We note that delivery aggregators are materially helping restaurants recover in both states; July’s decline would have been ~15 to 25 points lower if not for delivery.

Looking at Home, as we have written about previously, while the sector was poised to benefit from the pandemic (after all, we were all stuck at home), it manifested quite differently across Home Improvement vs. Home Furnishing subcategories: the former steadily accelerated throughout the lockdown, peaked in May, and is growing strong into July; the latter fell throughout the lockdown but meaningfully accelerated afterward.

In both cases, Florida outperformed New York, before, during, and after the lockdown, particularly with Home Improvement in April and with Home Furnishing in May. And despite the vast differences in the number of new Covid cases, July’s performance (in both subcategories) remains strong at ~30% YoY in both states.

No [Need For] Prime Day

Amazon says it will be delaying Prime Day this year to an unspecified later date due to the pandemic.
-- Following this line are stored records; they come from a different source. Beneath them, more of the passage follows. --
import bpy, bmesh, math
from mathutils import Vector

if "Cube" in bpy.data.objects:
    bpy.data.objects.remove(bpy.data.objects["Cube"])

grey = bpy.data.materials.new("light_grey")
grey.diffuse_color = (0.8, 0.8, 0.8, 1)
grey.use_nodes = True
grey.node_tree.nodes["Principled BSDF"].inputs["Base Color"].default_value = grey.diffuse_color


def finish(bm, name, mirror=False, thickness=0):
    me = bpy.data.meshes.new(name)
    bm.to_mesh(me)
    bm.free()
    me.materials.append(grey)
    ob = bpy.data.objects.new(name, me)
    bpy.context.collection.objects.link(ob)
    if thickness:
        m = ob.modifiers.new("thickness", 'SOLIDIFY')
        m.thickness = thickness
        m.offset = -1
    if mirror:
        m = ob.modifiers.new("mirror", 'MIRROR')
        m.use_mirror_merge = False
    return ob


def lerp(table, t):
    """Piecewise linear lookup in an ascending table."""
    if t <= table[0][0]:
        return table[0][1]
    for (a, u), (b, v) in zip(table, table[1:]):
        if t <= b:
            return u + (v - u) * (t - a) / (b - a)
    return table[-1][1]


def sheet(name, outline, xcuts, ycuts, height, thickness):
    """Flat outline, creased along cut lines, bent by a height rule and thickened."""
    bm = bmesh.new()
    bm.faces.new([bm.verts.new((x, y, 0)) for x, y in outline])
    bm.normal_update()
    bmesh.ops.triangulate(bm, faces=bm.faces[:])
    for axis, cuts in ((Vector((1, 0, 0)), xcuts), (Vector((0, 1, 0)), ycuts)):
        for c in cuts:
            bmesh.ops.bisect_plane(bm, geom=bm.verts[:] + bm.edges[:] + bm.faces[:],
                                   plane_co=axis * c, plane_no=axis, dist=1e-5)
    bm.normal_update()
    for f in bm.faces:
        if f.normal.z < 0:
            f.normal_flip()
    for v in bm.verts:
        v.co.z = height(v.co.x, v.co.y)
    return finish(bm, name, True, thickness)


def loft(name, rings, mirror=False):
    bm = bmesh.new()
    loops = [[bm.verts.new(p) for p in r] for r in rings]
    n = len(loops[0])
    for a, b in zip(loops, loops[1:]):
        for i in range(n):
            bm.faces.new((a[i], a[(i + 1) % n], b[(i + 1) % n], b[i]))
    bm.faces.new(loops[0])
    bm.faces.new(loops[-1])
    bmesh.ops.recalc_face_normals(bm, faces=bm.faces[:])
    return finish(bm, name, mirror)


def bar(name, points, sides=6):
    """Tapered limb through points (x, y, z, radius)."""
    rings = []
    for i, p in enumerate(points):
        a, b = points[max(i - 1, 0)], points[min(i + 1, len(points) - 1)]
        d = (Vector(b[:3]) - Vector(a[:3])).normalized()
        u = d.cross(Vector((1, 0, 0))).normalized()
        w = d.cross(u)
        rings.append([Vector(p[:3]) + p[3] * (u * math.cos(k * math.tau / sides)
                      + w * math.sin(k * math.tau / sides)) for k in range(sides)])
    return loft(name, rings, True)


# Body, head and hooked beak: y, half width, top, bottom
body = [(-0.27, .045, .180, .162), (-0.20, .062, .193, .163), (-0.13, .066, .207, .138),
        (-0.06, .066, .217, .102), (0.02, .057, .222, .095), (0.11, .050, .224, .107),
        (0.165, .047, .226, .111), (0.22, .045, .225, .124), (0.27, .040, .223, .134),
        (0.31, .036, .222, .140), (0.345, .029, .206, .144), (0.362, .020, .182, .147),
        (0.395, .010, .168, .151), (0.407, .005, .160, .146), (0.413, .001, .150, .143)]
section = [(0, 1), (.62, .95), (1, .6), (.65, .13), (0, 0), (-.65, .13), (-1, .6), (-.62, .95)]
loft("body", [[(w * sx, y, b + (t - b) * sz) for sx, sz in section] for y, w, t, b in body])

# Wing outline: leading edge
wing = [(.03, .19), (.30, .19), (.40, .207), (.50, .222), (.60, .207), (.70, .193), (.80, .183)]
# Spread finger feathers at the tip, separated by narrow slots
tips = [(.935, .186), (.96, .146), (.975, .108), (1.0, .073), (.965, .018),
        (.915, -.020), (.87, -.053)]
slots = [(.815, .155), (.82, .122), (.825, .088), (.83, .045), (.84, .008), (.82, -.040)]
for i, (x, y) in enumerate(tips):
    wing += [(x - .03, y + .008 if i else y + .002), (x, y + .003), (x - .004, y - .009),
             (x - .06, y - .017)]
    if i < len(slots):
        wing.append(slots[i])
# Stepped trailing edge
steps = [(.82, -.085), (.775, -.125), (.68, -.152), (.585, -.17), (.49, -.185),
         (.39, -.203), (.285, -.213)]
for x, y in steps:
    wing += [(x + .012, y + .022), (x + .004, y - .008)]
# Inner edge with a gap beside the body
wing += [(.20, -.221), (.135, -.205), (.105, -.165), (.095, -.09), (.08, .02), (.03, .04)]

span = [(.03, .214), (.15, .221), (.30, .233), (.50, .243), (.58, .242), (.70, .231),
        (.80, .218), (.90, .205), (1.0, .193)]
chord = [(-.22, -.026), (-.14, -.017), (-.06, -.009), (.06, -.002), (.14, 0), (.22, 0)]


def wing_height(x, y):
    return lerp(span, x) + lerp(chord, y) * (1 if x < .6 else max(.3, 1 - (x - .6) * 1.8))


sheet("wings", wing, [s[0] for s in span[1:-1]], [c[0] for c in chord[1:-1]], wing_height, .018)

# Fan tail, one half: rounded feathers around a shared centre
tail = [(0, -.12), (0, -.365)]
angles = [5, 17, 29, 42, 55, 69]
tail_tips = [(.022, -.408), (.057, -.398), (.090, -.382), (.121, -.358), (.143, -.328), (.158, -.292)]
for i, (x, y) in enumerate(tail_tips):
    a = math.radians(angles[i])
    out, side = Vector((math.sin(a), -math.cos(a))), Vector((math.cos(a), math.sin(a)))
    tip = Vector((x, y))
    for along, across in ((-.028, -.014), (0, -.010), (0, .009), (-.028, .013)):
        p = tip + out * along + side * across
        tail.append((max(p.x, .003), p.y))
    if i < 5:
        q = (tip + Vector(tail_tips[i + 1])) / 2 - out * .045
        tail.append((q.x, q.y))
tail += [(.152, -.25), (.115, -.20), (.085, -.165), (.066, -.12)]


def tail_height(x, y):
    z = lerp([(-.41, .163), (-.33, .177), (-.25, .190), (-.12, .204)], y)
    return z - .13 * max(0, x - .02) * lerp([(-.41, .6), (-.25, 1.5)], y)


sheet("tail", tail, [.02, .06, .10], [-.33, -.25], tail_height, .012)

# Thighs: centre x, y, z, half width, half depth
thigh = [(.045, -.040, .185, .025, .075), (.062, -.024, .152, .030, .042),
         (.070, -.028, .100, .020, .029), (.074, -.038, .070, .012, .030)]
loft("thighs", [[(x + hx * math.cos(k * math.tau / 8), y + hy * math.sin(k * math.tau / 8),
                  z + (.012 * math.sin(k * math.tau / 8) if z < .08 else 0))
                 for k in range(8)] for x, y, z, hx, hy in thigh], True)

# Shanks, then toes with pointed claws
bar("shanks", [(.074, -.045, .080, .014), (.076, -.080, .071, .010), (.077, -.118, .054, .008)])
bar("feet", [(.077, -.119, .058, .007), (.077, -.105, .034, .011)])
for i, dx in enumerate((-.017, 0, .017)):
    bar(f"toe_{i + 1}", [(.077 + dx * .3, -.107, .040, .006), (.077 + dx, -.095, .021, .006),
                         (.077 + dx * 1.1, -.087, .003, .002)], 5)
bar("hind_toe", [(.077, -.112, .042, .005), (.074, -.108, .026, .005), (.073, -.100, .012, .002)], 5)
However, they’ve actually been enjoying Prime Day sales levels every week since April. 

Relative to the first week of January 2017 sales levels, the week of Prime Day saw sales grow 1.5x in 2018, and just under 2.0x in 2019. With the lockdown-driven ecommerce uptick this year, Amazon saw the same 1.9x – 2.3x growth since the beginning of April, and has continued to see these elevated sales levels heading into July.

Alcohol Surge

The resurgence of the pandemic is, perhaps appropriately, keeping alcohol sales elevated. Looking at the top ten alcohol-selling merchants under coverage, alcohol sales remain strong (healthy?) in the first half of July, led primarily by online-only alcohol suppliers. 


Notes

*Data on Covid cases by state were sourced from this NY Times piece. 

**Earnest coverage recently launched an improved taxonomy of categories and subcategories, which our analysis here utilizes but which will not exactly align with prior categorizations of earlier Insight posts. 

Full coverage list available upon request.


Interested in seeing our data products in action?
Schedule a demo today.